*Activity*. Copy every record exactly, leaving the pictures out.

━━ Information given

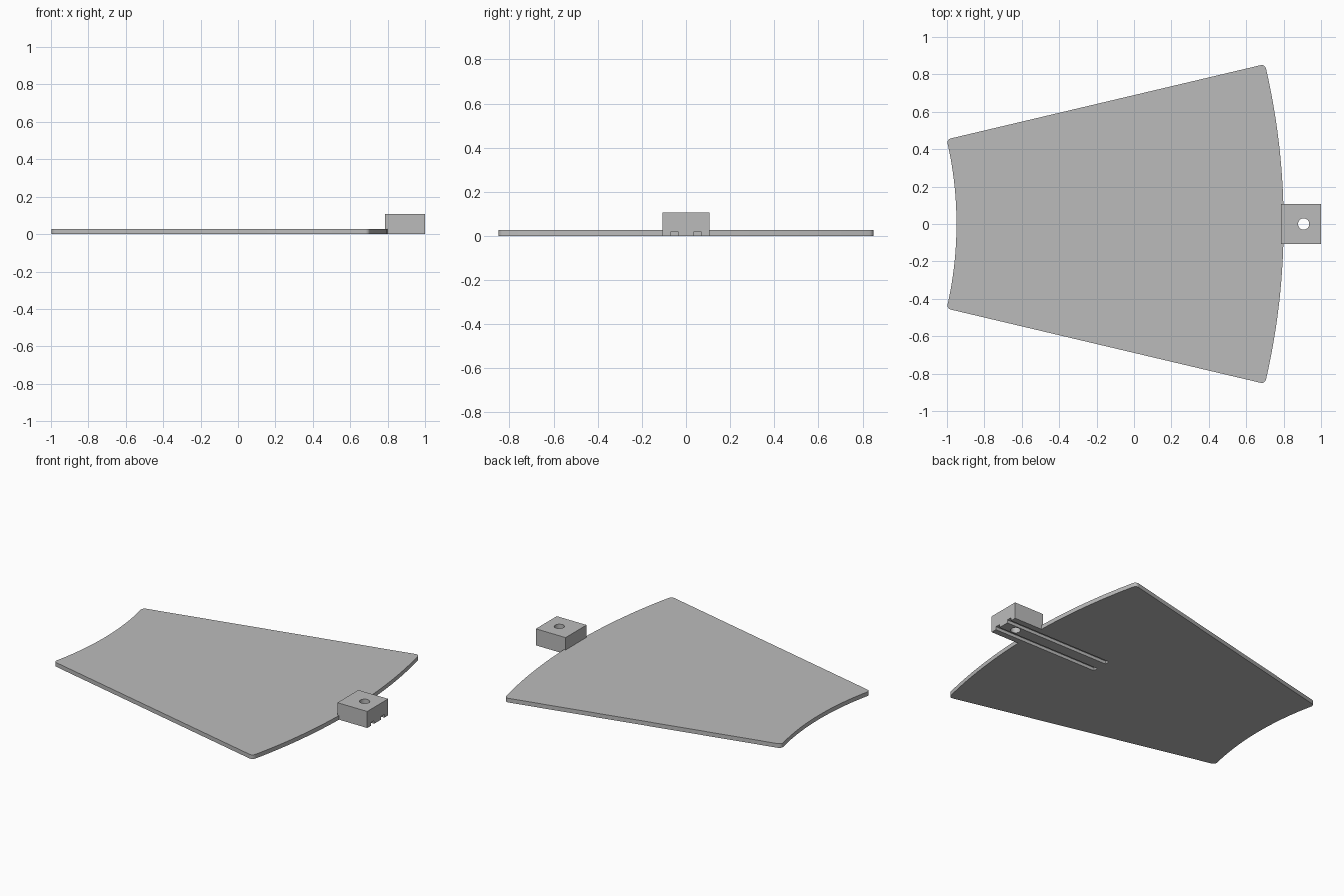
import bpy, bmesh
from math import sin, cos, radians
from mathutils import Matrix, Vector

cube = bpy.data.objects.get("Cube")
if cube:
    bpy.data.objects.remove(cube, do_unlink=True)

# One plain grey for everything
grey = bpy.data.materials.new("plain grey")
grey.use_nodes = True
colour = (0.5, 0.5, 0.5, 1)
grey.diffuse_color = colour
grey.node_tree.nodes["Principled BSDF"].inputs["Base Color"].default_value = colour

APEX_X, R_IN, R_OUT, HALF = -2.915, 1.966, 3.715, radians(13.3)
PLATE_T, BLOCK_H, BLOCK_X0, BLOCK_Y = 0.027, 0.107, 0.787, 0.107


def make_object(name, bm):
    bmesh.ops.recalc_face_normals(bm, faces=bm.faces)
    mesh = bpy.data.meshes.new(name)
    bm.to_mesh(mesh)
    bm.free()
    mesh.materials.append(grey)
    obj = bpy.data.objects.new(name, mesh)
    bpy.context.collection.objects.link(obj)
    return obj


def box(name, lo, hi):
    lo, hi = Vector(lo), Vector(hi)
    bm = bmesh.new()
    bmesh.ops.create_cube(bm, size=1, matrix=Matrix.Translation((lo + hi) / 2)
                          @ Matrix.Diagonal((*(hi - lo), 1)))
    return make_object(name, bm)


def cylinder(name, centre, radius, depth):
    bm = bmesh.new()
    bmesh.ops.create_cone(bm, cap_ends=True, segments=48, radius1=radius, radius2=radius,
                          depth=depth, matrix=Matrix.Translation(centre))
    return make_object(name, bm)


def arc(radius, start, end, steps=40):
    angles = [start + (end - start) * i / steps for i in range(steps + 1)]
    return [(APEX_X + radius * cos(a), radius * sin(a), 0) for a in angles]


def select_only(obj):
    bpy.ops.object.select_all(action='DESELECT')
    obj.select_set(True)
    bpy.context.view_layer.objects.active = obj


def cut(obj, cutters):
    select_only(obj)
    for cutter in cutters:
        mod = obj.modifiers.new("cut", 'BOOLEAN')
        mod.operation, mod.solver, mod.object = 'DIFFERENCE', 'EXACT', cutter
        bpy.ops.object.modifier_apply(modifier=mod.name)


# Ring-sector plate with rounded corners
bm = bmesh.new()
outline = arc(R_OUT, -HALF, HALF) + arc(R_IN, HALF, -HALF)
face = bm.faces.new([bm.verts.new(p) for p in outline])
n = len(outline) // 2
bm.verts.ensure_lookup_table()
corners = [bm.verts[i] for i in (0, n - 1, n, 2 * n - 1)]
bmesh.ops.bevel(bm, geom=corners, offset=0.024, segments=6, profile=0.5, affect='VERTICES')
extruded = bmesh.ops.extrude_face_region(bm, geom=bm.faces[:])
top = [v for v in extruded["geom"] if isinstance(v, bmesh.types.BMVert)]
bmesh.ops.translate(bm, verts=top, vec=(0, 0, PLATE_T))
plate = make_object("fan_plate", bm)

# Mounting block on the wide edge
block = box("mounting_block", (BLOCK_X0, -BLOCK_Y, 0), (1, BLOCK_Y, BLOCK_H))

# Two underside channels and the vertical hole
grooves = [box("groove_cutter", (0.25, y - 0.016, -0.02), (1.1, y + 0.016, 0.02))
           for y in (-0.052, 0.052)]
hole = cylinder("hole_cutter", (0.907, 0, 0.05), 0.03, 0.3)
cut(plate, grooves)
cut(block, grooves + [hole])
for cutter in grooves + [hole]:
    bpy.data.objects.remove(cutter, do_unlink=True)

for part in (plate, block):
    select_only(part)
    bpy.ops.object.shade_smooth_by_angle(angle=radians(30))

━━━━

*Completed exercise*.
import bpy, bmesh
from math import sin, cos, radians
from mathutils import Matrix, Vector

cube = bpy.data.objects.get("Cube")
if cube:
    bpy.data.objects.remove(cube, do_unlink=True)

# One plain grey for everything
grey = bpy.data.materials.new("plain grey")
grey.use_nodes = True
colour = (0.5, 0.5, 0.5, 1)
grey.diffuse_color = colour
grey.node_tree.nodes["Principled BSDF"].inputs["Base Color"].default_value = colour

APEX_X, R_IN, R_OUT, HALF = -2.915, 1.966, 3.715, radians(13.3)
PLATE_T, BLOCK_H, BLOCK_X0, BLOCK_Y = 0.027, 0.107, 0.787, 0.107


def make_object(name, bm):
    bmesh.ops.recalc_face_normals(bm, faces=bm.faces)
    mesh = bpy.data.meshes.new(name)
    bm.to_mesh(mesh)
    bm.free()
    mesh.materials.append(grey)
    obj = bpy.data.objects.new(name, mesh)
    bpy.context.collection.objects.link(obj)
    return obj


def box(name, lo, hi):
    lo, hi = Vector(lo), Vector(hi)
    bm = bmesh.new()
    bmesh.ops.create_cube(bm, size=1, matrix=Matrix.Translation((lo + hi) / 2)
                          @ Matrix.Diagonal((*(hi - lo), 1)))
    return make_object(name, bm)


def cylinder(name, centre, radius, depth):
    bm = bmesh.new()
    bmesh.ops.create_cone(bm, cap_ends=True, segments=48, radius1=radius, radius2=radius,
                          depth=depth, matrix=Matrix.Translation(centre))
    return make_object(name, bm)


def arc(radius, start, end, steps=40):
    angles = [start + (end - start) * i / steps for i in range(steps + 1)]
    return [(APEX_X + radius * cos(a), radius * sin(a), 0) for a in angles]


def select_only(obj):
    bpy.ops.object.select_all(action='DESELECT')
    obj.select_set(True)
    bpy.context.view_layer.objects.active = obj


def cut(obj, cutters):
    select_only(obj)
    for cutter in cutters:
        mod = obj.modifiers.new("cut", 'BOOLEAN')
        mod.operation, mod.solver, mod.object = 'DIFFERENCE', 'EXACT', cutter
        bpy.ops.object.modifier_apply(modifier=mod.name)


# Ring-sector plate with rounded corners
bm = bmesh.new()
outline = arc(R_OUT, -HALF, HALF) + arc(R_IN, HALF, -HALF)
face = bm.faces.new([bm.verts.new(p) for p in outline])
n = len(outline) // 2
bm.verts.ensure_lookup_table()
corners = [bm.verts[i] for i in (0, n - 1, n, 2 * n - 1)]
bmesh.ops.bevel(bm, geom=corners, offset=0.024, segments=6, profile=0.5, affect='VERTICES')
extruded = bmesh.ops.extrude_face_region(bm, geom=bm.faces[:])
top = [v for v in extruded["geom"] if isinstance(v, bmesh.types.BMVert)]
bmesh.ops.translate(bm, verts=top, vec=(0, 0, PLATE_T))
plate = make_object("fan_plate", bm)

# Mounting block on the wide edge
block = box("mounting_block", (BLOCK_X0, -BLOCK_Y, 0), (1, BLOCK_Y, BLOCK_H))

# Two underside channels and the vertical hole
grooves = [box("groove_cutter", (0.25, y - 0.016, -0.02), (1.1, y + 0.016, 0.02))
           for y in (-0.052, 0.052)]
hole = cylinder("hole_cutter", (0.907, 0, 0.05), 0.03, 0.3)
cut(plate, grooves)
cut(block, grooves + [hole])
for cutter in grooves + [hole]:
    bpy.data.objects.remove(cutter, do_unlink=True)

for part in (plate, block):
    select_only(part)
    bpy.ops.object.shade_smooth_by_angle(angle=radians(30))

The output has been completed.